## [EXERCISE DIRECTIONS]
Pull each line with the string "rings" from the entries.

───── SUPPLIED ENTRIES ─────

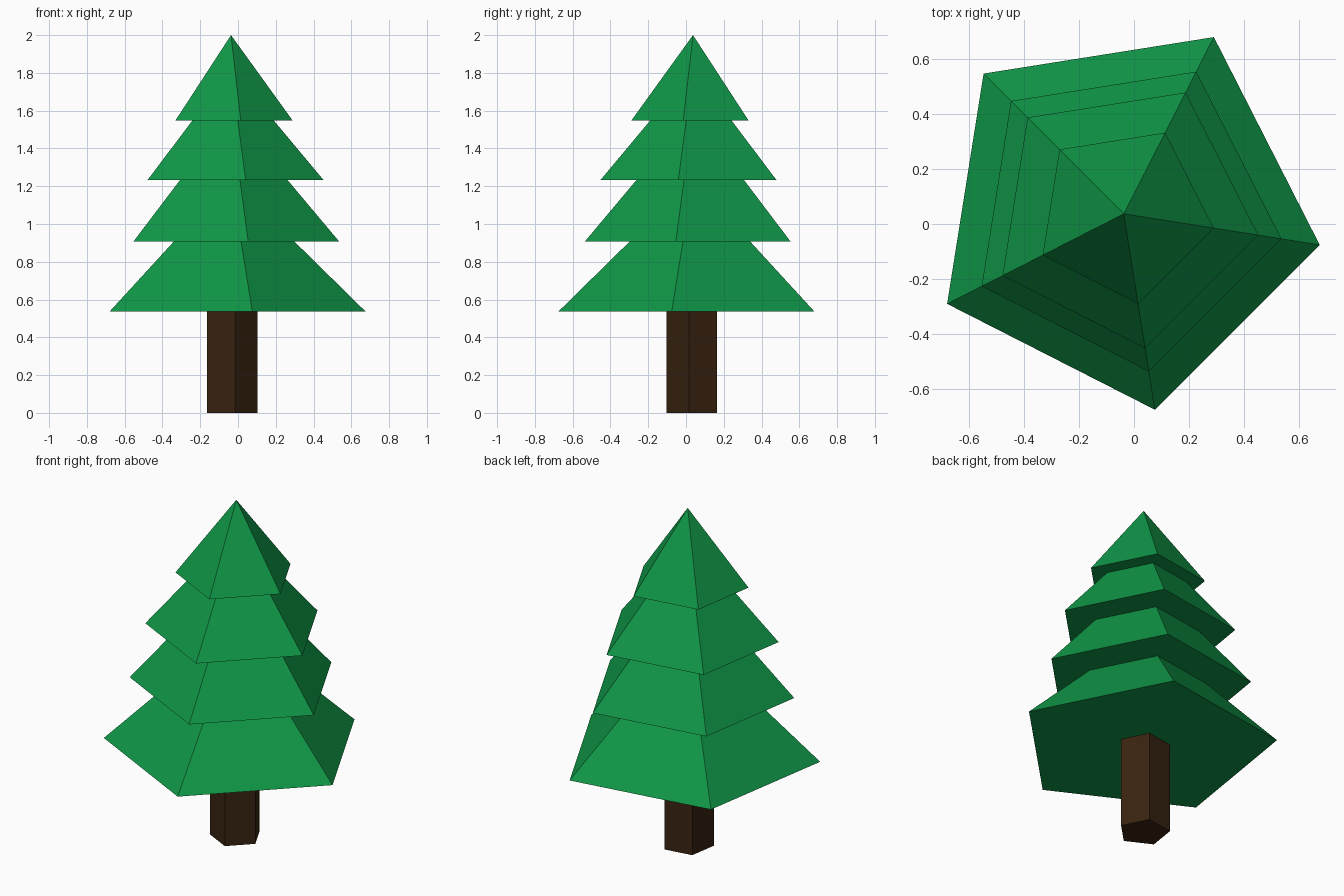
import bpy, bmesh, math

if "Cube" in bpy.data.objects:
    bpy.data.objects.remove(bpy.data.objects["Cube"])

CX, CY, SIDES = -0.037, 0.037, 5
START = math.radians(135)


def material(name, rgb):
    m = bpy.data.materials.new(name)
    m.diffuse_color = (*rgb, 1.0)
    m.use_nodes = True
    m.node_tree.nodes["Principled BSDF"].inputs["Base Color"].default_value = m.diffuse_color
    return m


def loft(name, profile, mat):
    """Five-sided solid from (radius, z) pairs, bottom to top; radius 0 is an apex."""
    bm = bmesh.new()
    rings = []
    for r, z in profile:
        if r == 0:
            rings.append([bm.verts.new((CX, CY, z))] * SIDES)
        else:
            angles = [START + i * math.tau / SIDES for i in range(SIDES)]
            rings.append([bm.verts.new((CX + r * math.cos(a), CY + r * math.sin(a), z))
                          for a in angles])
    for low, high in zip(rings, rings[1:]):
        for i in range(SIDES):
            j = (i + 1) % SIDES
            corners = [low[i], low[j], high[j], high[i]]
            bm.faces.new(list(dict.fromkeys(corners)))
    # Close the open ends
    bm.faces.new(rings[0][::-1])
    if profile[-1][0] > 0:
        bm.faces.new(rings[-1])
    bmesh.ops.recalc_face_normals(bm, faces=bm.faces)
    mesh = bpy.data.meshes.new(name)
    bm.to_mesh(mesh)
    bm.free()
    mesh.materials.append(mat)
    obj = bpy.data.objects.new(name, mesh)
    bpy.context.collection.objects.link(obj)
    return obj


green = material("leaf green", (0.005, 0.305, 0.063))
brown = material("bark brown", (0.040, 0.017, 0.005))

# Trunk: straight pentagonal post
loft("trunk", [(0.142, 0.0), (0.142, 0.537)], brown)

# Foliage: four stacked tiers with flat undersides, ending in a point
loft("foliage", [(0.721, 0.537), (0.34, 0.907),
                 (0.58, 0.907), (0.302, 1.234),
                 (0.495, 1.234), (0.23, 1.547),
                 (0.331, 1.547), (0.0, 2.0)], green)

─────

## [WRITTEN REPLY]
    rings = []
            rings.append([bm.verts.new((CX, CY, z))] * SIDES)
            rings.append([bm.verts.new((CX + r * math.cos(a), CY + r * math.sin(a), z))
    for low, high in zip(rings, rings[1:]):
    bm.faces.new(rings[0][::-1])
        bm.faces.new(rings[-1])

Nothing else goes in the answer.